Some gravel bikes run a similar setup to a road bike with slightly smaller chainrings. Having two chainrings offers versatility across tarmac and gravel: harder gears for the road and easier on the gravel. Other models will have a single chainring (1x) with a wider range of gears on the cassette. The rise of 1x chainsets has been driven by the fact they're lower maintenance and simpler to use. Look for a wide range cassette that achieves at least a 1:1 ratio ready for the rough stuff.


Tyres -

Thanks to the rise in popularity of gravel riding, most tyre manufacturers offer a whole range of rubber to fit your needs. UK trails have a habit of being more damp than their continental counterparts, so you'll need something that has a good amount of grip that won't slow you down on the tarmac.

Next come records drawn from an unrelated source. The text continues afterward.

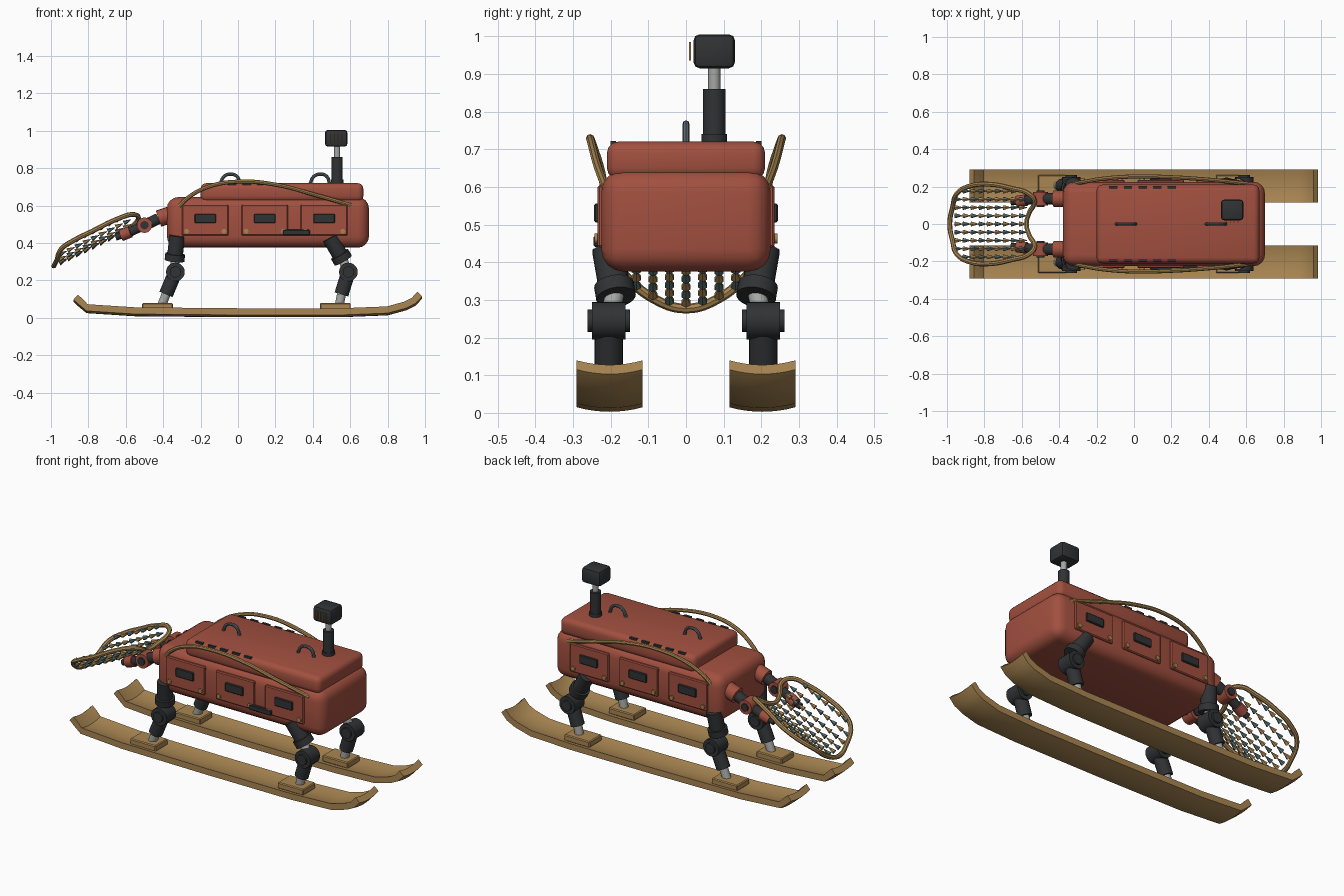
import bpy, bmesh, math
from mathutils import Vector

if "Cube" in bpy.data.objects:
    bpy.data.objects.remove(bpy.data.objects["Cube"], do_unlink=True)


def material(name, rgb):
    m = bpy.data.materials.new(name)
    m.use_nodes = True
    m.diffuse_color = (*rgb, 1)
    m.node_tree.nodes["Principled BSDF"].inputs["Base Color"].default_value = (*rgb, 1)
    return m


RED = material("brick red paint", (0.36, 0.08, 0.05))
WOOD = material("golden wood", (0.40, 0.24, 0.085))
DARK = material("charcoal", (0.03, 0.032, 0.034))
STEEL = material("light steel", (0.38, 0.38, 0.37))
SLATE = material("slate", (0.10, 0.125, 0.14))
TEAL = material("grey teal", (0.10, 0.16, 0.15))


def finish(obj, name, mat, smooth=True):
    obj.name = name
    obj.data.materials.append(mat)
    if smooth:
        bpy.ops.object.select_all(action="DESELECT")
        obj.select_set(True)
        bpy.context.view_layer.objects.active = obj
        bpy.ops.object.shade_smooth_by_angle(angle=math.radians(35))
    return obj


def from_bmesh(bm, name, mat, smooth=True):
    bmesh.ops.recalc_face_normals(bm, faces=bm.faces)
    me = bpy.data.meshes.new(name)
    bm.to_mesh(me)
    bm.free()
    obj = bpy.data.objects.new(name, me)
    bpy.context.collection.objects.link(obj)
    return finish(obj, name, mat, smooth)


def box(name, centre, size, mat, bevel=0.0, segments=2):
    bm = bmesh.new()
    bmesh.ops.create_cube(bm, size=1)
    bmesh.ops.scale(bm, vec=size, verts=bm.verts)
    bmesh.ops.translate(bm, vec=centre, verts=bm.verts)
    if bevel:
        bmesh.ops.bevel(bm, geom=bm.edges[:], offset=bevel, segments=segments,
                        profile=0.5, affect="EDGES")
    return from_bmesh(bm, name, mat)


def add_rod(bm, a, b, r1, r2, sides):
    a, b = Vector(a), Vector(b)
    made = bmesh.ops.create_cone(bm, cap_ends=True, segments=sides, radius1=r1,
                                 radius2=r2, depth=(b - a).length)
    spin = (b - a).to_track_quat("Z", "Y").to_matrix()
    bmesh.ops.rotate(bm, cent=(0, 0, 0), matrix=spin, verts=made["verts"])
    bmesh.ops.translate(bm, vec=(a + b) / 2, verts=made["verts"])


def rod(name, a, b, r, mat, r2=None, sides=20):
    bm = bmesh.new()
    add_rod(bm, a, b, r, r if r2 is None else r2, sides)
    return from_bmesh(bm, name, mat)


def tube(name, points, radius, mat, cyclic=False):
    cu = bpy.data.curves.new(name, "CURVE")
    cu.dimensions = "3D"
    cu.bevel_depth = radius
    cu.bevel_resolution = 2
    cu.use_fill_caps = True
    cu.resolution_u = 6
    sp = cu.splines.new("BEZIER")
    sp.bezier_points.add(len(points) - 1)
    sp.use_cyclic_u = cyclic
    for bp, p in zip(sp.bezier_points, points):
        bp.co = p
        bp.handle_left_type = bp.handle_right_type = "AUTO"
    temp = bpy.data.objects.new(name, cu)
    bpy.context.collection.objects.link(temp)
    bpy.context.view_layer.update()
    me = bpy.data.meshes.new_from_object(
        temp.evaluated_get(bpy.context.evaluated_depsgraph_get()))
    me.materials.clear()
    bpy.data.objects.remove(temp, do_unlink=True)
    obj = bpy.data.objects.new(name, me)
    bpy.context.collection.objects.link(obj)
    return finish(obj, name, mat)


# Body and lid
box("body", (0.16, 0, 0.51), (1.08, 0.45, 0.27), RED, 0.06, 4)
box("lid", (0.235, 0, 0.67), (0.87, 0.42, 0.1), RED, 0.03, 3)

# Lid handles
for x in (-0.04, 0.44):
    tube("lid_handle", [(x + dx, 0, z) for dx, z in
                        ((-0.055, 0.715), (-0.035, 0.755), (0, 0.768),
                         (0.035, 0.755), (0.05, 0.715))], 0.009, SLATE)

# Sensor mast
rod("mast_collar", (0.53, 0.075, 0.715), (0.53, 0.075, 0.74), 0.034, DARK)
rod("mast_sleeve", (0.53, 0.075, 0.73), (0.53, 0.075, 0.86), 0.03, DARK)
rod("mast_shaft", (0.53, 0.075, 0.85), (0.53, 0.075, 0.93), 0.016, STEEL)
box("sensor_head", (0.525, 0.075, 0.96), (0.12, 0.11, 0.09), DARK, 0.016)
for i in range(4):
    box("sensor_bar", (0.495 + 0.02 * i, 0.011, 0.96), (0.005, 0.005, 0.05), WOOD)

# Ski cross-section is slightly dished, swept along a profile
SKI = ((-0.88, 0.085), (-0.85, 0.058), (-0.81, 0.025), (-0.55, 0.008), (0, 0.003),
       (0.55, 0.003), (0.8, 0.013), (0.9, 0.04), (0.95, 0.065), (0.985, 0.103))


def ski(side):
    bm = bmesh.new()
    rings = []
    for i, (x, z) in enumerate(SKI):
        p, q = SKI[max(i - 1, 0)], SKI[min(i + 1, len(SKI) - 1)]
        n = Vector((p[1] - q[1], 0, q[0] - p[0])).normalized() * 0.036
        low = [Vector((x, side * 0.2025 + t * 0.0219, z + 0.012 * (t / 4) ** 2))
               for t in range(-4, 5)]
        rings.append([bm.verts.new(v) for v in low + [v + n for v in reversed(low)]])
    for a, b in zip(rings, rings[1:]):
        for k in range(len(a)):
            m = (k + 1) % len(a)
            bm.faces.new((a[k], a[m], b[m], b[k]))
    bm.faces.new(rings[0])
    bm.faces.new(rings[-1])
    from_bmesh(bm, "ski", WOOD)


def leg(s, top, hip, knee, shin, ankle):
    def at(p, y):
        return Vector((p[0], s * y, p[1]))
    a, b, c = at(top, 0.207), at(hip, 0.188), at(knee, 0.205)
    d, e = at(shin, 0.205), at(ankle, 0.205)
    rod("upper_leg", a, b, 0.042, DARK)
    rod("upper_leg_collar", b.lerp(a, 0.18), b.lerp(a, -0.12), 0.053, DARK)
    rod("upper_leg_shaft", b, c, 0.025, STEEL)
    rod("knee", c - Vector((0, 0.045, 0)), c + Vector((0, 0.045, 0)), 0.05, DARK)
    rod("knee_cap", c - Vector((0, 0.056, 0)), c + Vector((0, 0.056, 0)), 0.03, DARK)
    rod("lower_leg", c, d, 0.038, DARK)
    rod("ankle_shaft", d, e, 0.024, STEEL)
    box("foot_pad", (e.x - 0.02, e.y, 0.06), (0.165, 0.115, 0.036), WOOD, 0.005, 1)


# Scoop height: sloping rim with a dished middle
def scoop(x, y):
    return Vector((x, y, 0.585 + (x + 0.53) * 0.49 - 0.085 * (1 - min(1, (y / 0.18) ** 2))))


RIM = ((-0.97, 0.09), (-0.945, 0.165), (-0.87, 0.205), (-0.78, 0.213), (-0.65, 0.19),
       (-0.56, 0.16), (-0.532, 0.12), (-0.56, 0.06))

for s in (-1, 1):
    ski(s)
    leg(s, (-0.325, 0.44), (-0.338, 0.32), (-0.335, 0.245), (-0.385, 0.125), (-0.41, 0.06))
    leg(s, (0.49, 0.43), (0.555, 0.32), (0.59, 0.245), (0.553, 0.125), (0.54, 0.06))

    # Side rails bowing outward
    tube("side_rail", [(x, s * y, z) for x, y, z in
                       ((-0.315, 0.217, 0.595), (-0.27, 0.225, 0.64), (-0.16, 0.243, 0.7),
                        (0, 0.254, 0.728), (0.2, 0.25, 0.712), (0.42, 0.235, 0.655),
                        (0.61, 0.215, 0.6))], 0.011, WOOD)

    # Side panels, windows, and bolts
    for x in (-0.175, 0.143, 0.46):
        box("side_panel", (x, s * 0.225, 0.522), (0.25, 0.02, 0.165), RED, 0.005, 1)
        box("panel_window", (x, s * 0.236, 0.531), (0.115, 0.016, 0.05), DARK, 0.004, 1)
        for dx in (-0.1, 0.1):
            rod("panel_bolt", (x + dx, s * 0.23, 0.463), (x + dx, s * 0.243, 0.463),
                0.013, WOOD, sides=12)

    # Lid vents
    for i in range(5):
        box("lid_vent", (-0.11 + 0.078 * i, s * 0.193, 0.715), (0.045, 0.014, 0.014), DARK)

    # Arm from shoulder to scoop
    arm = [Vector((x, s * y, z)) for x, y, z in
           ((-0.35, 0.135, 0.555), (-0.425, 0.135, 0.53), (-0.5, 0.135, 0.495),
            (-0.575, 0.128, 0.46), (-0.625, 0.12, 0.44), (-0.655, 0.12, 0.43))]
    rod("shoulder", arm[0], arm[1], 0.045, RED)
    rod("upper_arm", arm[1], arm[2], 0.03, DARK)
    out = Vector((0, 0.036, 0))
    rod("elbow", arm[2] - out, arm[2] + out, 0.041, RED)
    rod("elbow_cap", arm[2] - out * 1.2, arm[2] + out * 1.2, 0.022, DARK)
    rod("forearm", arm[2], arm[3], 0.025, DARK)
    rod("wrist", arm[3], arm[4], 0.031, RED)
    rod("gripper", arm[4], arm[5], 0.018, DARK)

# Latch on the front side
box("side_latch", (0.312, -0.235, 0.456), (0.145, 0.02, 0.03), DARK, 0.004, 1)

# Scoop rim loop
half = [scoop(x, y) for x, y in RIM]
mirrored = [Vector((v.x, -v.y, v.z)) for v in reversed(half)]
tube("scoop_rim", [scoop(-0.985, 0)] + half + [scoop(-0.575, 0)] + mirrored,
     0.013, WOOD, cyclic=True)

# Scoop webbing made of rows of small tapered barbs
for group, mat in enumerate((WOOD, TEAL)):
    bm = bmesh.new()
    for i in range(9):
        for j in range(-4, 5):
            x, y = -0.955 + 0.043 * i, 0.044 * j
            if (i + j) % 2 == group and not (i in (0, 8) and abs(j) == 4):
                add_rod(bm, scoop(x, y), scoop(x + 0.04, y), 0.014, 0.001, 6)
    from_bmesh(bm, "scoop_barbs", mat, False)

You may also want to consider converting to tubeless to avoid unnecessary flats. What gravel tyres should I choose? In the range of gravel tyres, you can get wider tyres with a more aggressive tyre pattern and these will tackle off-road trails with ease whilst skinnier tyres with a slick profile are often faster on the roads but still capable of off-road exploration.


As for tyre pressures, you'll need to experiment across different terrain. If you're from a road cycling background, it might feel daunting to stop pumping at 40psi but trust that lower pressures offer increased comfort and grip across the bumps.

Gravel bike
Specialized Diverge

Brakes -

Most gravel bikes come with disc brakes as standard nowadays, though if you look around you might see some cantilever brakes among the crowd. Hydraulic disc brakes bring increased stopping power in all weather conditions, pushing you to ride faster than ever before.


Pedals -

You will want to stay away from SPD SL road cycling pedals when you spec your gravel bike. Sometimes, a trail will be rutted or too rocky to cross in which case you'll be on foot. "MTB pedals" with recessed cleats are far better for hike-a-bike sections and if conditions are muddy, you'll be grateful for their clearance and functionality.

Gravel bike accessories

What accessories will benefit me on a Gravel bike ride?

It's not necessary to have an entirely different wardrobe just because you're now riding gravel bikes but there are a few bits that will make life easier. Take hydration for example: you're likely to go over a rooted sections of woods as well as a few rocks here and there so your water bottles might rattle their way out of the cage. Hydration packs? are popular in MTB world and they've got a place in gravel riding too because of their large capacity and easy access to water.


Lighting is important on gravel rides and while the romanticised image of gravel riding in front of a wake of dust on a hot day gives us hope for the UK climate, the reality can be entirely different. To be on the safe side, make sure you've got a "powerful front light" in case of low visibility and poor weather conditions.


For your longer Gravel rides or if you plan to go on a bikepacking adventure, luggage and luggage racks are a clear neccessity for all of your belongings. Since Gravel cycling first hit the market, people have ensured that Bikepacking is a good way to spend a weekend away on the bikes whilst exploring new terrain that you wouldn't achieve in a single day. At the rear of the bike, there are often plenty of lugs to equip your steed with a pannier rack which will carry the majority of your belongings. Meanwhile up front, riders can attach frame mounted bags on the toptube and downtube as well as a handlebar bag that sits just infront of the cockpit... perfect for your multi-day explorations.



Will Crump & Grace Lambert-Smith